# Choice under Risk

If we deal with risk, we know the likelihoods of each situation. The easiest rule is to choose the situation with the highest expected value.

The following table shows the pay-offs and likelihoods of four situations.

S_{1} | S_{2} | S_{3} | S_{4} | Expected pay-off | |

Probability | 0.2 | 0.4 | 0.1 | 0.3 | |

A_{1} | 20 | 15 | 20 | 3 | 20*0.2+15*0.4+20*0.1+3*0.3 = 12.9 |

A_{2} | 5 | 6 | 7 | 4 | 5.3 |

A_{3} | 22 | 3 | 3 | -2 | 5.3 |

A_{1} is the option with the highest expected value.

The problem is that people have different risk appetites. Some prefer situations with a higher pay-off but a lower probability of occurrence, while others prefer options with a lower pay-off but a higher probability of occurrence.

#### St. Petersburg Paradox

This can be demonstrated with a game called St. Petersburg Paradox:

The game master throws a coin. If the coin shows head, the pay-off for the participant is doubled. The initial amount is two EUR. But if the coin shows tail, the game is stopped and the participant receives nothing. So, if the coin shows three times in a row head, the amount is 2*2*2*2 = 16.

The question is, how much would you pay (bet) to participate in this game? The expected value is infinite:

E = 0.5^{1} * 2^{1} + 0.5^{2}*2^{2} + 0.5^{3} * 2^{3} + …

But would anybody really pay an infinite amount to play this game? Or even a smaller amount of 1 million EUR? Probably not.

#### Ellsberg Paradox

Another experiment shows that the individual perception of risk is not always rational. The experiment is called Ellsberg Paradox.

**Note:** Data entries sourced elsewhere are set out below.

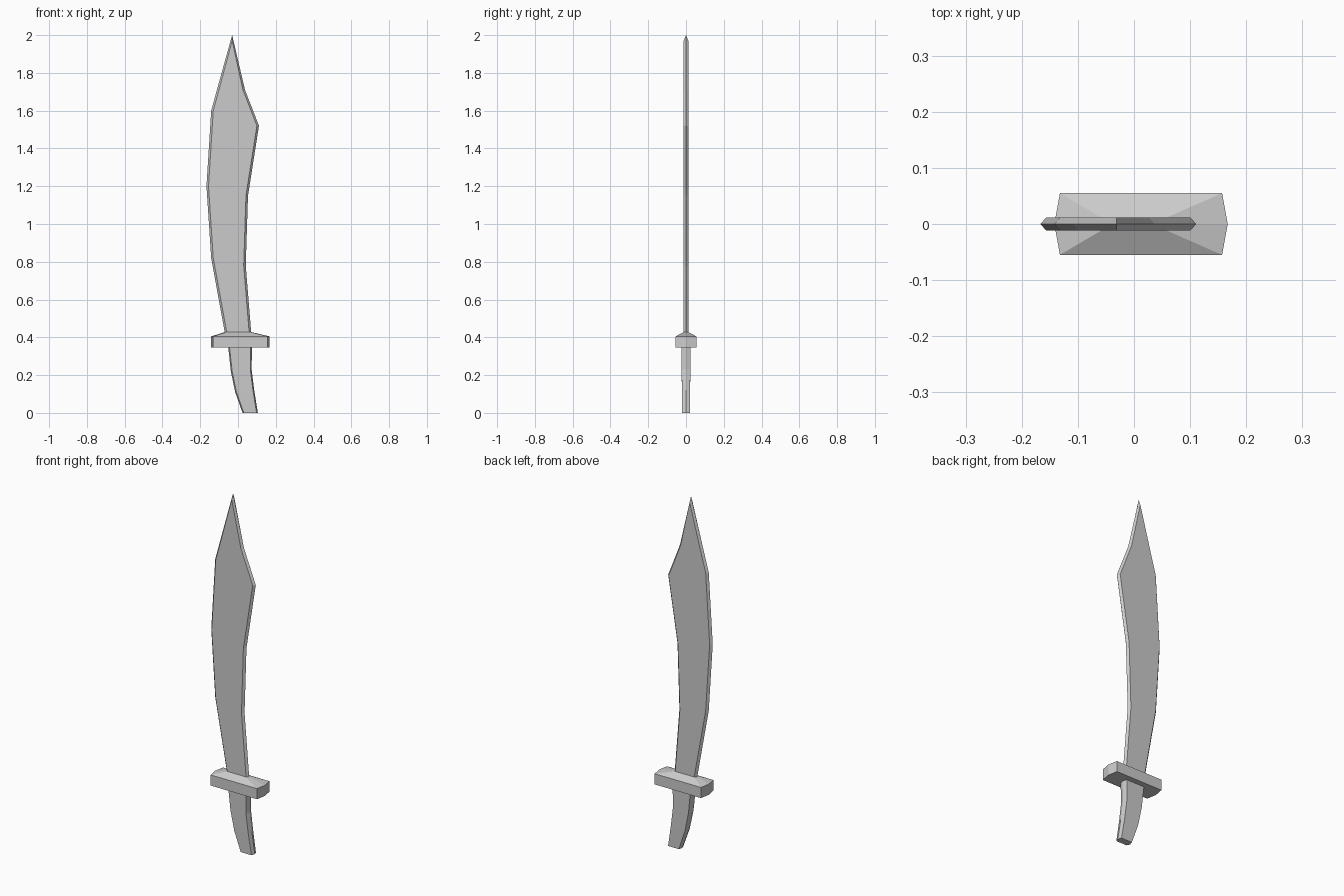
import bpy, bmesh

if "Cube" in bpy.data.objects:
    bpy.data.objects.remove(bpy.data.objects["Cube"])


def loft(name, rings):
    """Skin hexagonal rings, each a list of six points."""
    bm = bmesh.new()
    loops = [[bm.verts.new(p) for p in ring] for ring in rings]
    for a, b in zip(loops, loops[1:]):
        for i in range(6):
            j = (i + 1) % 6
            bm.faces.new((a[i], a[j], b[j], b[i]))
    bm.faces.new(loops[0][::-1])
    bm.faces.new(loops[-1])
    bmesh.ops.remove_doubles(bm, verts=bm.verts, dist=0.0005)
    bmesh.ops.recalc_face_normals(bm, faces=bm.faces)
    mesh = bpy.data.meshes.new(name)
    bm.to_mesh(mesh)
    bm.free()
    obj = bpy.data.objects.new(name, mesh)
    bpy.context.collection.objects.link(obj)
    return obj


def hexagon(left, right, half, inset, drop=0.0):
    """Flat-sided ring with a sharp left and right edge; drop lowers the flats."""
    (lx, lz), (rx, rz) = left, right
    return [(lx, 0, lz),
            (lx + inset, -half, lz - drop), (rx - inset, -half, rz - drop),
            (rx, 0, rz),
            (rx - inset, half, rz - drop), (lx + inset, half, lz - drop)]


# Blade: left edge and right edge points paired up to the tip
blade_edges = [((-0.07, 0.425), (0.07, 0.425)),
               ((-0.142, 0.82), (0.041, 0.78)),
               ((-0.167, 1.2), (0.053, 1.15)),
               ((-0.142, 1.6), (0.111, 1.52)),
               ((-0.109, 1.72), (0.037, 1.71))]
tip = (-0.031, 2.0)
rings = [hexagon(l, r, 0.012, 0.011) for l, r in blade_edges]
rings.append(hexagon(tip, tip, 0.012, 0, 0.03))
loft("blade", rings)

# Guard: straight sides with a roof sloping in to the blade
ends = (-0.142, 0.167)
rings = [hexagon((ends[0], z), (ends[1], z), 0.055, 0.01) for z in (0.345, 0.405)]
rings.append(hexagon((-0.07, 0.428), (0.07, 0.428), 0.012, 0.011))
loft("guard", rings)

# Handle: curved grip, slightly thinner at the bottom
handle_edges = [((0.024, 0), (0.105, 0), 0.02),
                ((-0.015, 0.11), (0.086, 0.12), 0.022),
                ((-0.038, 0.22), (0.072, 0.23), 0.023),
                ((-0.052, 0.35), (0.074, 0.35), 0.024)]
loft("handle", [hexagon(l, r, t, 0.007) for l, r, t in handle_edges])
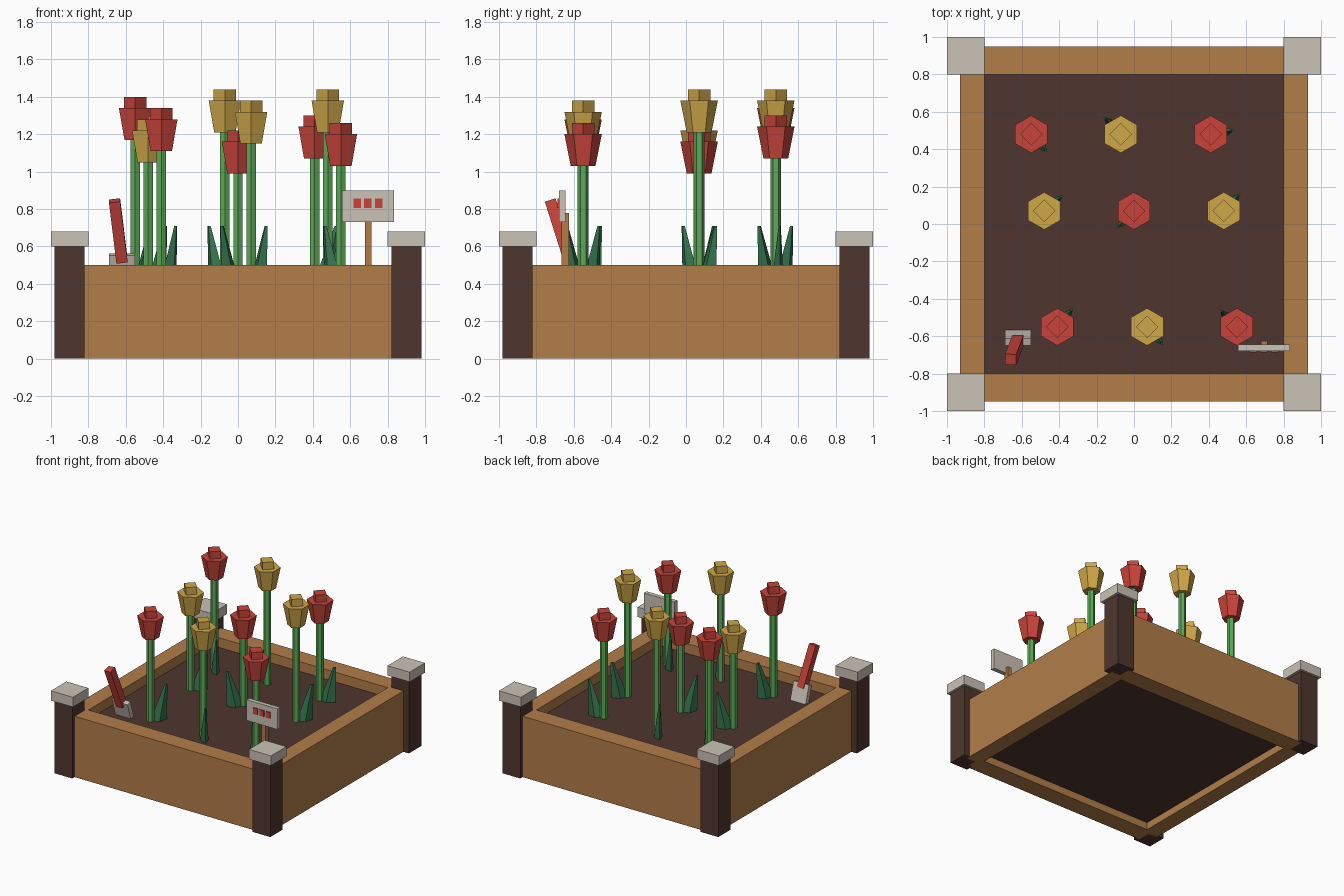
import bpy, bmesh, math
from mathutils import Vector, Matrix

if "Cube" in bpy.data.objects:
    bpy.data.objects.remove(bpy.data.objects["Cube"])


def material(name, rgb):
    lin = [(c / 255 / 12.92) if c < 11 else ((c / 255 + 0.055) / 1.055) ** 2.4 for c in rgb]
    m = bpy.data.materials.new(name)
    m.diffuse_color = (*lin, 1)
    m.use_nodes = True
    m.node_tree.nodes["Principled BSDF"].inputs["Base Color"].default_value = m.diffuse_color
    return m


WOOD = material("plank_wood", (178, 125, 73))
DARK = material("dark_brown", (80, 53, 46))
STONE = material("pale_grey", (203, 194, 183))
RED = material("red", (201, 68, 59))
YELLOW = material("yellow", (207, 167, 73))
STEM = material("stem_green", (92, 170, 88))
LEAF = material("leaf_green", (52, 114, 77))


def finish(name, bm, mat):
    bmesh.ops.recalc_face_normals(bm, faces=bm.faces)
    me = bpy.data.meshes.new(name)
    bm.to_mesh(me)
    bm.free()
    me.materials.append(mat)
    ob = bpy.data.objects.new(name, me)
    bpy.context.collection.objects.link(ob)
    return ob


def box(name, lo, hi, mat):
    """Axis-aligned box between two corners."""
    lo, hi = Vector(lo), Vector(hi)
    bm = bmesh.new()
    bmesh.ops.create_cube(bm, size=1)
    bmesh.ops.scale(bm, vec=hi - lo, verts=bm.verts)
    bmesh.ops.translate(bm, vec=(lo + hi) / 2, verts=bm.verts)
    return finish(name, bm, mat)


def beam(name, a, b, wx, wy, mat):
    """Box running from point a to point b, kept square to the x axis."""
    a, b = Vector(a), Vector(b)
    z = (b - a).normalized()
    y = z.cross(Vector((1, 0, 0))).normalized()
    x = y.cross(z)
    rot = Matrix((x, y, z)).transposed().to_4x4()
    bm = bmesh.new()
    bmesh.ops.create_cube(bm, size=1)
    bmesh.ops.scale(bm, vec=(wx, wy, (b - a).length), verts=bm.verts)
    bmesh.ops.transform(bm, matrix=Matrix.Translation((a + b) / 2) @ rot, verts=bm.verts)
    return finish(name, bm, mat)


def frustum(name, a, ra, b, rb, sides, mat, yaw=math.pi / 2, flat=1):
    """Horizontal rings of radius ra at a and rb at b; flat squeezes them across the yaw direction."""
    bm = bmesh.new()
    rings = []
    for c, r in ((a, ra), (b, rb)):
        ring = []
        for i in range(sides):
            t = 2 * math.pi * i / sides
            u, v = r * math.cos(t), r * flat * math.sin(t)
            ring.append(bm.verts.new((c[0] + u * math.cos(yaw) - v * math.sin(yaw),
                                      c[1] + u * math.sin(yaw) + v * math.cos(yaw), c[2])))
        rings.append(ring)
        bm.faces.new(ring)
    for i in range(sides):
        j = (i + 1) % sides
        bm.faces.new((rings[0][i], rings[0][j], rings[1][j], rings[1][i]))
    return finish(name, bm, mat)


# Planter frame: planks, corner posts with caps, soil
SOIL = 0.42
for s, n in ((-1, "front"), (1, "back")):
    box(n + "_plank", (-0.85, min(s * 0.8, s * 0.95), 0), (0.85, max(s * 0.8, s * 0.95), 0.5), WOOD)
for s, n in ((-1, "left"), (1, "right")):
    box(n + "_plank", (min(s * 0.8, s * 0.93), -0.85, 0), (max(s * 0.8, s * 0.93), 0.85, 0.5), WOOD)
for x in (-0.9, 0.9):
    for y in (-0.9, 0.9):
        box("corner_post", (x - 0.08, y - 0.08, 0), (x + 0.08, y + 0.08, 0.6), DARK)
        box("post_cap", (x - 0.1, y - 0.1, 0.6), (x + 0.1, y + 0.1, 0.68), STONE)
box("soil", (-0.81, -0.81, 0.06), (0.81, 0.81, SOIL), DARK)

# Flowers: x, y, top height, bloom colour, leaf direction in degrees
flowers = [
    (-0.55, 0.48, 1.40, RED, -48), (-0.07, 0.48, 1.44, YELLOW, 135), (0.41, 0.48, 1.30, RED, 10),
    (-0.48, 0.07, 1.28, YELLOW, 40), (0.0, 0.07, 1.22, RED, 225), (0.48, 0.07, 1.44, YELLOW, 47),
    (-0.41, -0.55, 1.34, RED, 50), (0.07, -0.55, 1.38, YELLOW, -48), (0.55, -0.55, 1.26, RED, 135),
]
for x, y, top, mat, ang in flowers:
    rim = top - 0.06
    frustum("flower_stem", (x, y, SOIL - 0.02), 0.029, (x, y, rim - 0.15), 0.029, 6, STEM)
    frustum("flower_bloom", (x, y, top - 0.23), 0.066, (x, y, rim), 0.1, 6, mat)
    frustum("bloom_centre", (x, y, rim - 0.02), 0.06, (x, y, top), 0.06, 4, mat)
    t = math.radians(ang)
    dx, dy = math.cos(t), math.sin(t)
    frustum("flower_leaf", (x + 0.06 * dx, y + 0.06 * dy, SOIL - 0.01), 0.065,
            (x + 0.12 * dx, y + 0.12 * dy, 0.71), 0.012, 4, LEAF, t, 0.5)

# Trowel stuck in the soil
beam("trowel_blade", (-0.62, -0.583, 0.405), (-0.62, -0.63, 0.557), 0.14, 0.04, STONE)
beam("trowel_handle", (-0.62, -0.622, 0.52), (-0.66, -0.725, 0.845), 0.06, 0.06, RED)

# Sign with three red plates
box("sign_post", (0.68, -0.665, SOIL - 0.02), (0.715, -0.625, 0.78), WOOD)
box("sign_board", (0.555, -0.68, 0.73), (0.835, -0.645, 0.90), STONE)
for x in (0.637, 0.695, 0.753):
    box("sign_plate", (x - 0.02, -0.688, 0.805), (x + 0.02, -0.679, 0.855), RED)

Suppose there are two urns. In urn U1, there are three red balls and three black balls. This information is known to the participant. In the second urn, there are also red and black balls. But their distribution is unknown to the participant. The task is to choose an urn first and then blindly draw a ball from it. If this ball is red, the participant wins a prize.

For both urns, the expected value is the same. For urn 2 every distribution of balls is conceivable. So, in the end, the likelihood of drawing a red ball is equal to drawing a black ball. But for some reason, in reality, people prefer urn 1 to urn 2. This shows that the utility of the expected value is not equal to the expected value of the utilities.

Such utility functions should be taken seriously because they influence rational decisions. If we make mistakes in assigning the pay-offs for the participants in a game, we are likely to get wrong results in our analysis.